**WORK ITEM:** Retype, without any change, the line that contains "for (let k = 0;" and every line that follows it to the end of the entries, and nothing else.

**EXERCISE DATA:**
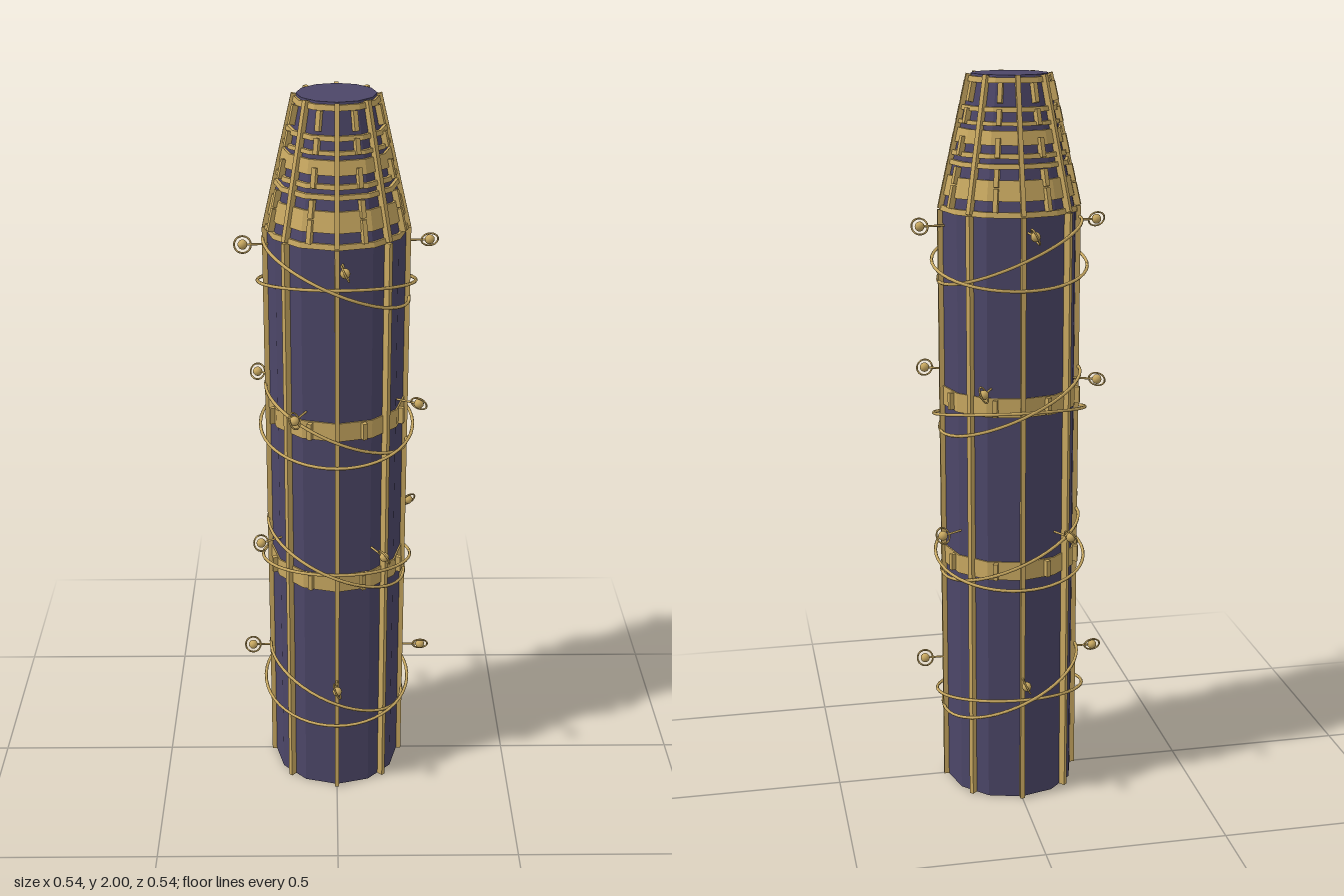
import * as THREE from 'three';

const SIDES = 12, SHOULDER = 1.65, TOP = 2;
const R0 = 0.182, R1 = 0.102;

// Radius of the tower at a height
const radiusAt = y => y <= SHOULDER ? R0 : R0 + (R1 - R0) * (y - SHOULDER) / (TOP - SHOULDER);

export function createModel() {
  const model = new THREE.Group();
  model.name = 'tower';
  const stone = new THREE.MeshStandardMaterial({ color: 0x4c4668, flatShading: true });
  stone.name = 'dusk purple';
  const gold = new THREE.MeshStandardMaterial({ color: 0xc9a961 });
  gold.name = 'gold';

  const add = (parent, name, geometry, material) => {
    const mesh = new THREE.Mesh(geometry, material);
    mesh.name = name;
    parent.add(mesh);
    return mesh;
  };
  // Group turned so that its local +z points outward at the angle
  const spoke = (name, angle) => {
    const g = new THREE.Group();
    g.name = name;
    g.rotation.y = angle;
    model.add(g);
    return g;
  };

  // Shaft and tapered crown
  add(model, 'shaft', new THREE.CylinderGeometry(R0, R0, SHOULDER, SIDES), stone).position.y = SHOULDER / 2;
  add(model, 'crown', new THREE.CylinderGeometry(R1, R0, TOP - SHOULDER, SIDES), stone).position.y = (SHOULDER + TOP) / 2;

  // Horizontal bands: [centre height, band height, projection]
  const bands = [
    [0.685, 0.052, 0.004], [1.145, 0.052, 0.004],
    [1.655, 0.014, 0.006], [1.715, 0.052, 0.006], [1.775, 0.012, 0.008], [1.80, 0.012, 0.008],
    [1.845, 0.036, 0.006], [1.88, 0.01, 0.008], [1.915, 0.012, 0.008], [1.987, 0.014, 0.006],
  ];
  for (const [y, h, out] of bands) {
    const geo = new THREE.CylinderGeometry(radiusAt(y + h / 2) + out, radiusAt(y - h / 2) + out, h, SIDES).toNonIndexed();
    geo.computeVertexNormals();
    add(model, 'band', geo, gold).position.y = y;
  }

  // Eight vertical ribs, continued up the slope of the crown
  const slope = Math.atan2(R0 - R1, TOP - SHOULDER);
  const crownLength = Math.hypot(R0 - R1, TOP - SHOULDER) - 0.004;
  for (let i = 0; i < 8; i++) {
    const rib = spoke('rib', i * Math.PI / 4);
    add(rib, 'shaftRib', new THREE.BoxGeometry(0.012, SHOULDER, 0.026), gold).position.set(0, SHOULDER / 2, 0.181);
    const upper = add(rib, 'crownRib', new THREE.BoxGeometry(0.012, crownLength, 0.02), gold);
    upper.position.set(0, (SHOULDER + TOP) / 2, (R0 + R1) / 2 + 0.002);
    upper.rotation.x = -slope;

    // Studs halfway between the ribs
    const studs = spoke('studs', (i + 0.5) * Math.PI / 4);
    for (const [y, h] of [[0.685, 0.046], [1.145, 0.046], [1.69, 0.06], [1.745, 0.045], [1.82, 0.05], [1.895, 0.04], [1.955, 0.05]]) {
      const stud = add(studs, 'stud', new THREE.BoxGeometry(0.012, h, 0.022), gold);
      stud.position.set(0, y, radiusAt(y) + 0.002);
      stud.rotation.x = y > SHOULDER ? -slope : 0;
    }
  }

  // Four tiers of tilted hoops and lantern orbs
  const hoop = new THREE.TorusGeometry(0.209, 0.0045, 6, 48).rotateX(Math.PI / 2);
  const stalk = new THREE.CylinderGeometry(0.003, 0.003, 0.075, 6).rotateX(Math.PI / 2);
  const orb = new THREE.SphereGeometry(0.013, 12, 8);
  const halo = new THREE.TorusGeometry(0.022, 0.0025, 6, 20).rotateY(Math.PI / 2);
  for (let tier = 0; tier < 4; tier++) {
    const y = 0.37 + tier * 0.413;
    const first = add(model, 'hoop', hoop, gold);
    first.position.y = y - 0.103;
    first.rotation.x = tier % 2 ? -0.21 : 0.21;
    const second = add(model, 'crossHoop', hoop, gold);
    second.position.y = y - 0.07;
    second.rotation.z = -0.4;

    for (let k = 0; k < 4; k++) {
      const lantern = spoke('lantern', tier * 0.55 + k * Math.PI / 2);
      lantern.position.y = y;
      add(lantern, 'stalk', stalk, gold).position.z = 0.2;
      add(lantern, 'orb', orb, gold).position.z = 0.245;
      const ring = add(lantern, 'halo', halo, gold);
      ring.position.z = 0.245;
      ring.rotation.z = 0.45;
    }
  }
  return model;
}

**THE COMPLETED TASK:**
    for (let k = 0; k < 4; k++) {
      const lantern = spoke('lantern', tier * 0.55 + k * Math.PI / 2);
      lantern.position.y = y;
      add(lantern, 'stalk', stalk, gold).position.z = 0.2;
      add(lantern, 'orb', orb, gold).position.z = 0.245;
      const ring = add(lantern, 'halo', halo, gold);
      ring.position.z = 0.245;
      ring.rotation.z = 0.45;
    }
  }
  return model;
}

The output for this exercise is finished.